"I asked her if she wanted to come to St. Thomas," Falk said.
Falk turned to both local organizations, and nationwide ones. She looked to the Wish Upon a Hero Foundation for help fundraising, and eventually to local organizations when she was drawing up the plans for Wheeler and her family.
It all started to come together, and this week, Falk saw it all fall into place.
Wheeler arrived on Saturday with her father, Matthew Wheeler, Sr.; mother, Crystal Wheeler; brother, Matthew Wheeler, Jr.; and aunt, Tresa Helton, for their all-expense paid trip.
The family, none of whom have ever flown on a plane before, arrived at King Airport, where they were retrieved by a limo, or "limbo" as Baylee calls it. The limo, courtesy of the Marriott, then took them to stay at a Marriott's Frenchman's Cove timeshare, courtesy of Natalie Graugnard Himmel and her family, who are off-island.
Marriott also donated funding toward the trip, as well as several meals and the ride in the limo.
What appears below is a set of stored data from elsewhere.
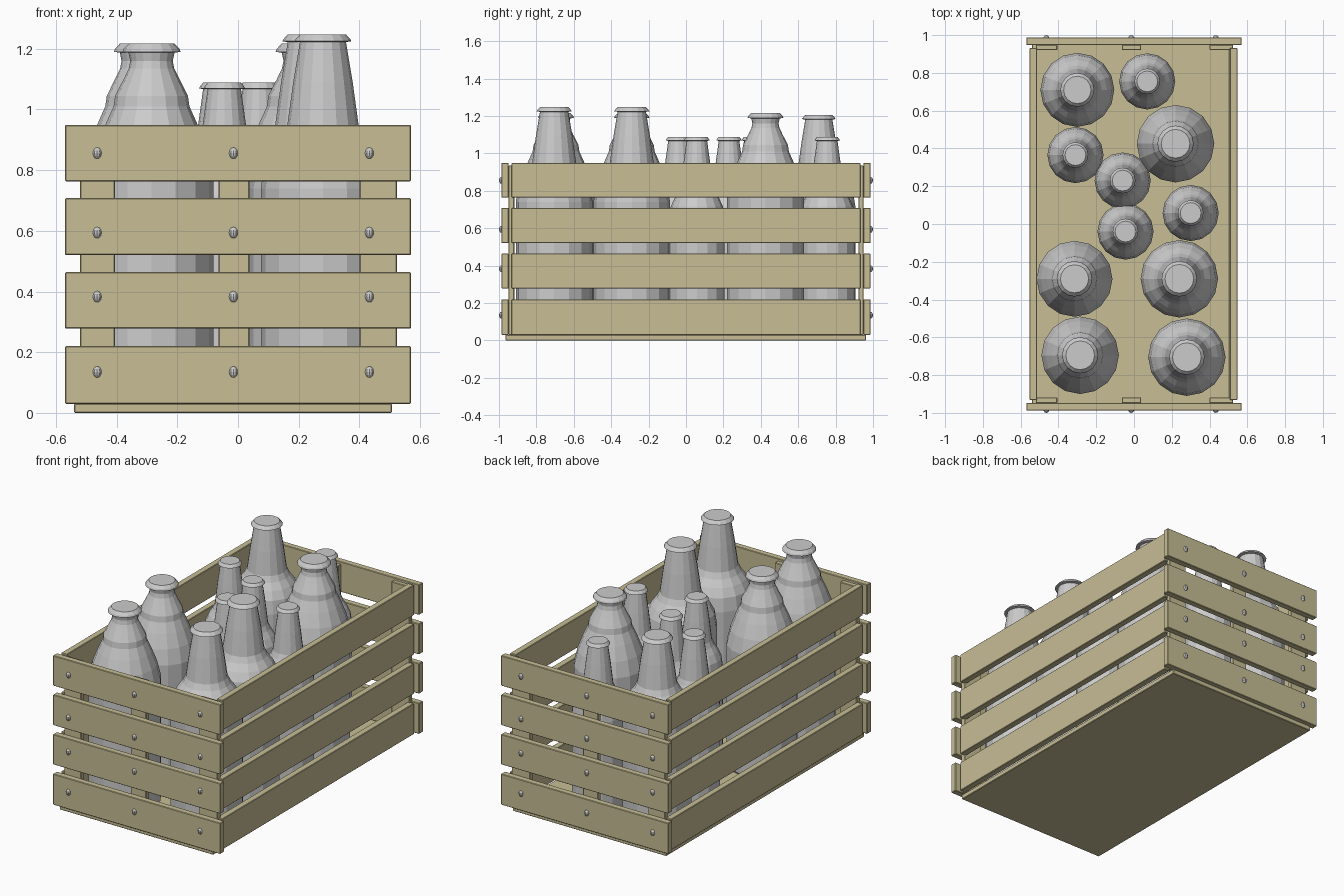
import bpy, bmesh
from math import cos, sin, pi

if "Cube" in bpy.data.objects:
    bpy.data.objects.remove(bpy.data.objects["Cube"])

wood = bpy.data.materials.new("pale_wood")
wood.diffuse_color = (0.57, 0.51, 0.30, 1)
wood.use_nodes = True
wood.node_tree.nodes["Principled BSDF"].inputs["Base Color"].default_value = wood.diffuse_color


def add_object(name, bm, mat=None):
    bmesh.ops.recalc_face_normals(bm, faces=bm.faces[:])
    mesh = bpy.data.meshes.new(name)
    bm.to_mesh(mesh)
    bm.free()
    if mat:
        mesh.materials.append(mat)
    ob = bpy.data.objects.new(name, mesh)
    bpy.context.collection.objects.link(ob)
    return ob


def board(name, x0, x1, y0, y1, z0, z1):
    """Wooden board given by its extents, with slightly eased edges."""
    bm = bmesh.new()
    bmesh.ops.create_cube(bm, size=1)
    for v in bm.verts:
        v.co.x = x0 if v.co.x < 0 else x1
        v.co.y = y0 if v.co.y < 0 else y1
        v.co.z = z0 if v.co.z < 0 else z1
    ob = add_object(name, bm, wood)
    mod = ob.modifiers.new("eased_edges", 'BEVEL')
    mod.width = 0.003
    mod.segments = 1
    return ob


def bottle(name, profile, sides=16):
    """Revolve (radius, height) points and close both ends."""
    bm = bmesh.new()
    rings = [[bm.verts.new((r * cos(2 * pi * i / sides), r * sin(2 * pi * i / sides), z))
              for i in range(sides)] for r, z in profile]
    for a, b in zip(rings, rings[1:]):
        for i in range(sides):
            j = (i + 1) % sides
            bm.faces.new((a[i], a[j], b[j], b[i]))
    bm.faces.new(rings[0])
    bm.faces.new(rings[-1])
    return add_object(name, bm)


# Crate floor
board("crate_floor", -0.54, 0.507, -0.965, 0.963, 0.0, 0.03)

# Four rows of slats around the crate
rows = [(0.03, 0.22), (0.278, 0.464), (0.52, 0.708), (0.763, 0.949)]
for i, (z0, z1) in enumerate(rows):
    board(f"front_slat_{i}", -0.57, 0.57, -0.987, -0.948, z0, z1)
    board(f"back_slat_{i}", -0.57, 0.57, 0.948, 0.987, z0, z1)
    board(f"left_slat_{i}", -0.553, -0.514, -0.932, 0.932, z0, z1)
    board(f"right_slat_{i}", 0.507, 0.547, -0.932, 0.932, z0, z1)

# Upright posts behind the end slats
for end, y0, y1 in (("front", -0.949, -0.918), ("back", 0.921, 0.949)):
    for side, x0, x1 in (("left", -0.52, -0.406), ("middle", -0.064, 0.038),
                         ("right", 0.40, 0.524)):
        board(f"{end}_post_{side}", x0, x1, y0, y1, 0.03, 0.935)

# Nail heads on both ends
for end, y in (("front", -0.985), ("back", 0.985)):
    bm = bmesh.new()
    for x in (-0.464, -0.015, 0.433):
        for z in (0.135, 0.383, 0.594, 0.856):
            new = bmesh.ops.create_uvsphere(bm, u_segments=10, v_segments=6, radius=1)["verts"]
            bmesh.ops.scale(bm, vec=(0.015, 0.015, 0.019), verts=new)
            bmesh.ops.translate(bm, vec=(x, y, z), verts=new)
    add_object(f"{end}_nails", bm)

# Bottle profiles: rounded shoulders with a short neck, and a long tapering neck
round_profile = [(0.195, 0.0), (0.205, 0.015), (0.205, 0.78), (0.183, 0.87), (0.152, 0.95),
                 (0.125, 1.01), (0.12, 1.045), (0.092, 1.10), (0.075, 1.135), (0.070, 1.16),
                 (0.076, 1.187), (0.096, 1.19), (0.092, 1.20), (0.076, 1.217)]
tall_profile = [(0.195, 0.0), (0.205, 0.015), (0.205, 0.74), (0.192, 0.82), (0.165, 0.87),
                (0.135, 0.91), (0.118, 0.945), (0.098, 1.09), (0.076, 1.222),
                (0.094, 1.225), (0.090, 1.232), (0.076, 1.247)]

# Place (x, y, width scale, height scale) for each kind, standing on the floor
base = 0.03
groups = {
    "round_bottle": (round_profile, [(0.22, 0.425, 1, 1), (-0.315, -0.29, 0.98, 1),
                                     (-0.285, -0.695, 1, 1)]),
    "tall_bottle": (tall_profile, [(-0.30, 0.71, 0.955, 0.966), (0.24, -0.29, 1, 1),
                                   (0.28, -0.705, 1, 1)]),
    "small_bottle": (tall_profile, [(0.07, 0.755, 0.725, 0.873), (-0.31, 0.365, 0.725, 0.873),
                                    (-0.06, 0.23, 0.725, 0.873), (-0.045, -0.04, 0.725, 0.873),
                                    (0.30, 0.058, 0.725, 0.873)]),
}
for kind, (profile, places) in groups.items():
    for i, (x, y, w, h) in enumerate(places):
        pts = [(r * w, max(base + k * 0.001, z * h)) if k == 0 else
               (r * w, z * h if z > 0.1 else base + 0.015)
               for k, (r, z) in enumerate(profile)]
        ob = bottle(f"{kind}_{i}", pts)
        ob.location = (x, y, 0)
The family is also going to see fire dancing, go on a sailboat and snorkel at the beach.
Coral World donated their time on Wednesday, allowing the Wheeler family to not only kiss the sea lion, but also play ball with him and rub his belly.
"He let him give me a high five," Baylee Wheeler said, noting that it was her favorite part of her experience with Omar.
Wheeler also was able to feed sea turtles lettuce and see some of the other sea creatures that she otherwise only has seen in books or on television.
"It's something we never would get to see," Crystal Wheeler said.
- Contact Jenny Kane at 714-9102 or email firstname.lastname@example.org.